Water plays a unique role in our daily lives by providing us the ability to remain healthy and well. Outside of it fulfilling a crucial need, water serves as a symbol of purity, fertility, and rebirth in many cultures. The people of the Niger Delta region have recurring festivals that concentrate on the two great spirits believed to govern the earth – hero people and water people. Folklore from these areas explains that hero people originated from water people, coming from them in order to live with mankind. According to this story, water people are the most powerful spirits and the genesis of man. Many villages hold these celebrations for the enjoyment of the spirits, to honor these great forces and request that the spirits control water levels, increase fish supply, and keeping flooding at bay. The Kalabari, a tribe of the Ijaw people living in the Western Niger Delta region of Nigeria, hold a four-day festival to honor Duminea, the head water spirit of their village.

During this major annual festival, the Kalabari remove a ritual basket from a shrine erected to the water spirit. Designated villagers take the basket on a canoe-guided journey to a small stream dedicated to Duminea. After the traditional religious rituals are completed at the site of the spirit’s rivulet, the rest of the villagers organize elaborate performances dedicated to the water gods that use masks and intricate structures made from material gathered by the river bank. The masks are said to be created according to the wishes of the water spirits and often include fish tails and fins. Dancers from the village perform routines around towering structures, erected to look like humans, with their faces pointing upwards toward the sky to emulate how they believe the spirits are postured while floating around the streams. Priests and priestesses of the village perform dances, often invoking and embodying the important spirits of their village.  are then manipulated by dancers to delight the spirits with the hope that they will be generous to the village in the upcoming year. The fishing and agriculture that sustain the Kalabari are dependent on water, so the Kalabari and many other tribes in the Niger Delta region work very hard to please the water spirits they believe control the bounty of their closest water sources.

In addition to these religious rituals, people of the Niger Delta region hold many celebrations and jubilant festivals that revolve around water. The annual boat regatta festival includes sailboat races and many days of other water activities. Documentation of these festivals record that villagers can be heard chanting “peace, strength. children, life!” as a call to the spirits of what they hope for their future.

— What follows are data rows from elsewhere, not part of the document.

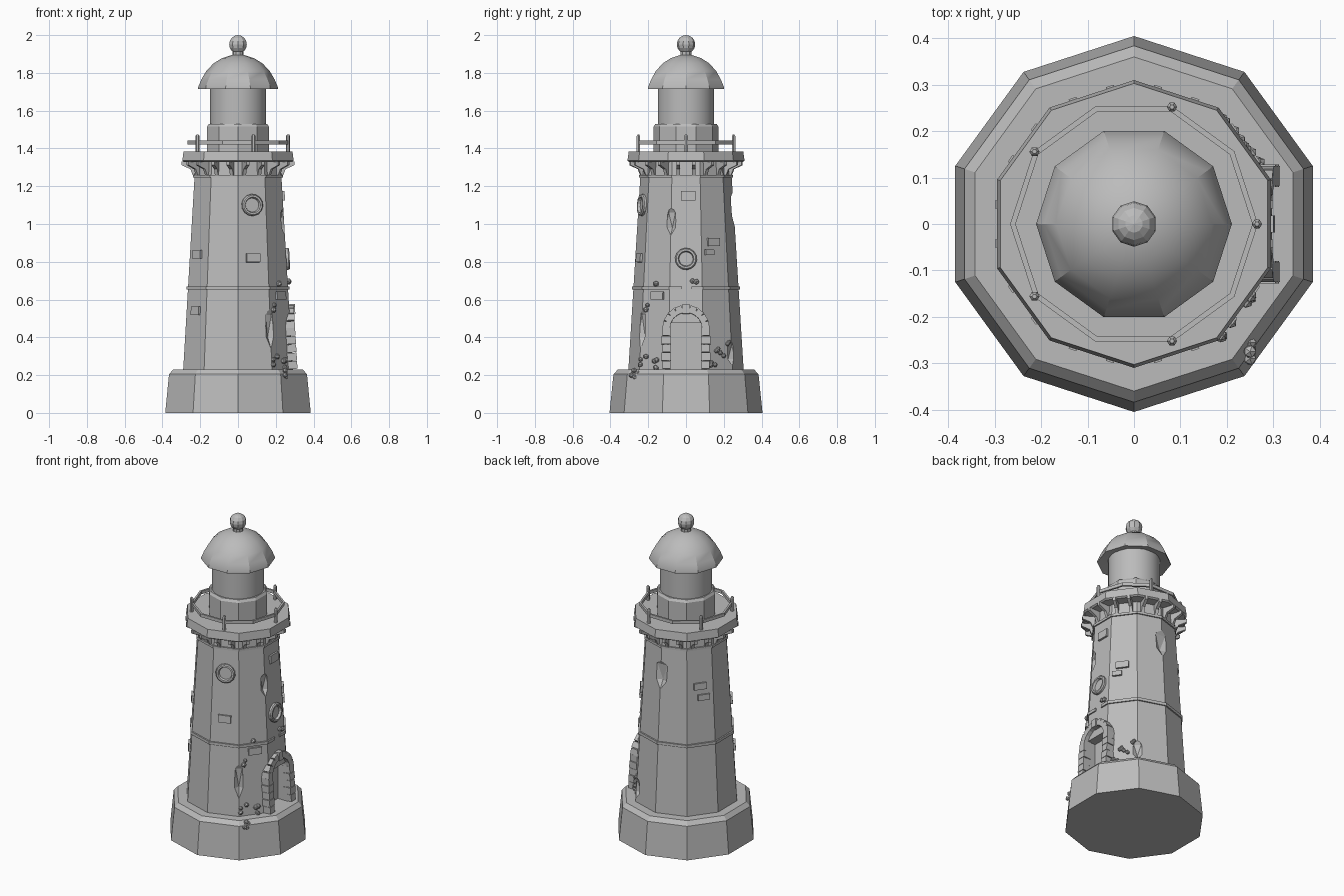
import bpy, bmesh, math, random
from mathutils import Matrix, Vector

random.seed(4)
if "Cube" in bpy.data.objects:
    bpy.data.objects.remove(bpy.data.objects["Cube"], do_unlink=True)

SIDES = 10
STEP = math.tau / SIDES
stone = bpy.data.materials.new("grey_stone")
stone.use_nodes = True
stone.diffuse_color = (0.5, 0.5, 0.5, 1)
stone.node_tree.nodes["Principled BSDF"].inputs["Base Color"].default_value = (0.5, 0.5, 0.5, 1)


def finish(name, bm, smooth=None):
    bmesh.ops.recalc_face_normals(bm, faces=bm.faces)
    mesh = bpy.data.meshes.new(name)
    bm.to_mesh(mesh)
    bm.free()
    mesh.materials.append(stone)
    obj = bpy.data.objects.new(name, mesh)
    bpy.context.collection.objects.link(obj)
    if smooth:
        bpy.ops.object.select_all(action='DESELECT')
        obj.select_set(True)
        bpy.context.view_layer.objects.active = obj
        bpy.ops.object.shade_smooth_by_angle(angle=math.radians(smooth))
    return obj


def lathe(name, profile, sides=SIDES, turn=18, closed=False, smooth=None, matrix=Matrix()):
    """Revolve (radius, height) points; open profiles get end caps."""
    bm = bmesh.new()
    rings = [[bm.verts.new(matrix @ Vector((r * math.cos(a), r * math.sin(a), z)))
              for a in (math.radians(turn) + math.tau * i / sides for i in range(sides))]
             for r, z in profile]
    pairs = list(zip(rings, rings[1:]))
    if closed:
        pairs.append((rings[-1], rings[0]))
    else:
        bm.faces.new(rings[0])
        bm.faces.new(rings[-1])
    for low, high in pairs:
        for i in range(sides):
            j = (i + 1) % sides
            bm.faces.new((low[i], low[j], high[j], high[i]))
    return finish(name, bm, smooth)


def wall_radius(z):
    return 0.305 - 0.062 * (z - 0.23)


def on_wall(az, u, z):
    """Frame on a tower side: x along the wall, y up it, z outward."""
    turn = Matrix.Rotation(math.radians(az), 4, 'Z')
    axes = Matrix(((0, -0.06, 1, wall_radius(z) * math.cos(STEP / 2)),
                   (1, 0, 0, u), (0, 1, 0.06, z), (0, 0, 0, 1)))
    return turn @ axes


def box(bm, matrix, w, h, d):
    bmesh.ops.create_cube(bm, size=1, matrix=matrix @ Matrix.Diagonal((w, h, d, 1)))


def cut(target, bm):
    """Subtract a temporary cutter."""
    cutter = finish("cutter", bm)
    cutter.hide_render = True
    mod = target.modifiers.new("cut", 'BOOLEAN')
    mod.operation = 'DIFFERENCE'
    mod.object = cutter
    bpy.context.view_layer.objects.active = target
    bpy.ops.object.modifier_apply(modifier=mod.name)
    bpy.data.objects.remove(cutter, do_unlink=True)


# Foundation and tapering tower
lathe("foundation", [(0.405, 0), (0.384, 0.205), (0.36, 0.23)])
tower = lathe("tower", [(wall_radius(z), z) for z in (0.22, 0.66, 1.33)])

# Doorway recess
bm = bmesh.new()
box(bm, Matrix.Translation((0.28, 0, 0.3525)), 0.12, 0.166, 0.245)
cut(tower, bm)

# Broken patches on the tower corners: angle, height, width, tall
for az, z, wide, tall in ((90, 1.09, 0.065, 0.11), (-18, 1.02, 0.035, 0.09),
                          (-54, 0.46, 0.035, 0.13), (54, 0.32, 0.04, 0.08)):
    bm = bmesh.new()
    a = math.radians(az)
    r = wall_radius(z) + 0.012
    place = Matrix.Translation((r * math.cos(a), r * math.sin(a), z)) @ Matrix.Rotation(a, 4, 'Z')
    bmesh.ops.create_icosphere(bm, subdivisions=1, radius=1,
                               matrix=place @ Matrix.Diagonal((0.04, wide, tall, 1)))
    cut(tower, bm)

# Middle band, broken above the door
band = lathe("middle_band", [(0.268, 0.652), (0.287, 0.652), (0.287, 0.67), (0.268, 0.67)], closed=True)
bm = bmesh.new()
box(bm, Matrix.Translation((0.28, 0.005, 0.66)), 0.1, 0.05, 0.1)
cut(band, bm)

# Gallery trim, deck and corbels
lathe("upper_trim", [(0.23, 1.245), (0.25, 1.245), (0.25, 1.26), (0.23, 1.26)], closed=True)
lathe("gallery_deck", [(0.3, 1.328), (0.31, 1.335), (0.303, 1.385)])
bm = bmesh.new()
corbel = [(0.21, 1.255), (0.238, 1.255), (0.252, 1.29), (0.299, 1.312), (0.299, 1.332), (0.21, 1.332)]
for side in range(SIDES):
    for u in (-0.042, 0.042):
        turn = Matrix.Rotation(side * STEP, 4, 'Z')
        left, right = ([bm.verts.new(turn @ Vector((x, u + s, z))) for x, z in corbel]
                       for s in (-0.009, 0.009))
        bm.faces.new(left)
        bm.faces.new(right)
        for i in range(len(corbel)):
            j = (i + 1) % len(corbel)
            bm.faces.new((left[i], left[j], right[j], right[i]))
finish("corbels", bm)

# Railing with five posts
lathe("gallery_rail", [(0.255, 1.422), (0.267, 1.422), (0.267, 1.442), (0.255, 1.442)],
      turn=0, closed=True)
for k in range(5):
    a = k * math.tau / 5
    lathe("rail_post", [(0.011, 1.38), (0.011, 1.465), (0.005, 1.475)], sides=6, turn=0,
          matrix=Matrix.Translation((0.265 * math.cos(a), 0.265 * math.sin(a), 0)))

# Lantern room, dome and finial
lathe("lantern_plinth", [(0.172, 1.38), (0.172, 1.515), (0.162, 1.53)])
lathe("lantern_room", [(0.149, 1.52), (0.149, 1.735)], sides=32, smooth=30)
lathe("dome", [(0.14, 1.735), (0.195, 1.718), (0.211, 1.716), (0.211, 1.725), (0.194, 1.765),
               (0.168, 1.81), (0.13, 1.85), (0.085, 1.878), (0.03, 1.895)], turn=0, smooth=30)
lathe("finial_neck", [(0.03, 1.885), (0.03, 1.915)], turn=0)
bm = bmesh.new()
bmesh.ops.create_uvsphere(bm, u_segments=10, v_segments=8, radius=0.049,
                          matrix=Matrix.Translation((0, 0, 1.951)))
finish("finial_ball", bm)

# Door surround: jamb stones, arch stones and keystone
bm = bmesh.new()
for s in (-1, 1):
    for i in range(5):
        wide = 0.043 + 0.006 * (i % 2)
        box(bm, on_wall(0, s * 0.104, 0.253 + i * 0.044), wide, 0.041, 0.05)
for i in range(9):
    a = math.pi * (i + 0.5) / 9
    key = 0.012 if i == 4 else 0
    place = on_wall(0, 0, 0.445) @ Matrix.Rotation(a, 4, 'Z') @ Matrix.Translation((0.104, 0, 0))
    box(bm, place, 0.04 + key, 0.037, 0.05 + key)
finish("door_surround", bm)

# Round windows
for az, z in ((0, 0.815), (-72, 1.1)):
    lathe("round_window", [(0.058, -0.02), (0.058, 0.012), (0.052, 0.018), (0.042, 0.018),
                           (0.037, 0.004)], sides=14, matrix=on_wall(az, 0, z))

# Raised bricks: angle, offset along wall, height, width, tall
bm = bmesh.new()
for az, u, z, w, h in ((0, 0.012, 1.15, 0.075, 0.05), (36, -0.005, 0.905, 0.075, 0.042),
                       (36, -0.035, 0.85, 0.055, 0.03), (-36, 0.01, 0.62, 0.08, 0.042),
                       (-72, 0, 0.82, 0.075, 0.045), (-144, -0.01, 0.84, 0.07, 0.045),
                       (-144, 0, 0.54, 0.07, 0.045), (144, 0, 1.02, 0.075, 0.04),
                       (144, 0.02, 0.95, 0.07, 0.035)):
    box(bm, on_wall(az, u, z), w, h, 0.024)
finish("raised_bricks", bm)

# Small round plants in clumps: angle, offset, height, count
bm = bmesh.new()
for az, u, z, count in ((-36, -0.07, 0.28, 5), (-36, 0.0, 0.26, 4), (-36, -0.06, 0.57, 2),
                        (-36, -0.02, 0.68, 3), (36, 0.01, 0.32, 6), (36, 0.07, 0.35, 2),
                        (36, -0.03, 0.27, 3), (0, 0.045, 0.67, 3)):
    for _ in range(count):
        shift = Matrix.Translation((random.uniform(-0.025, 0.025), random.uniform(-0.03, 0.03), 0.006))
        bmesh.ops.create_icosphere(bm, subdivisions=1, radius=random.uniform(0.011, 0.016),
                                   matrix=on_wall(az, u, z) @ shift)
for dy, dz in ((0, 0.19), (-0.02, 0.2), (0.015, 0.21), (-0.005, 0.225)):
    bmesh.ops.create_icosphere(bm, subdivisions=1, radius=0.015,
                               matrix=Matrix.Translation((0.25, -0.27 + dy, dz)))
finish("wall_plants", bm)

Access to clean water affects all aspects of life, and the Kalabari people (and many others) wish for the opportunity to have prosperous lives full of health for them and their children.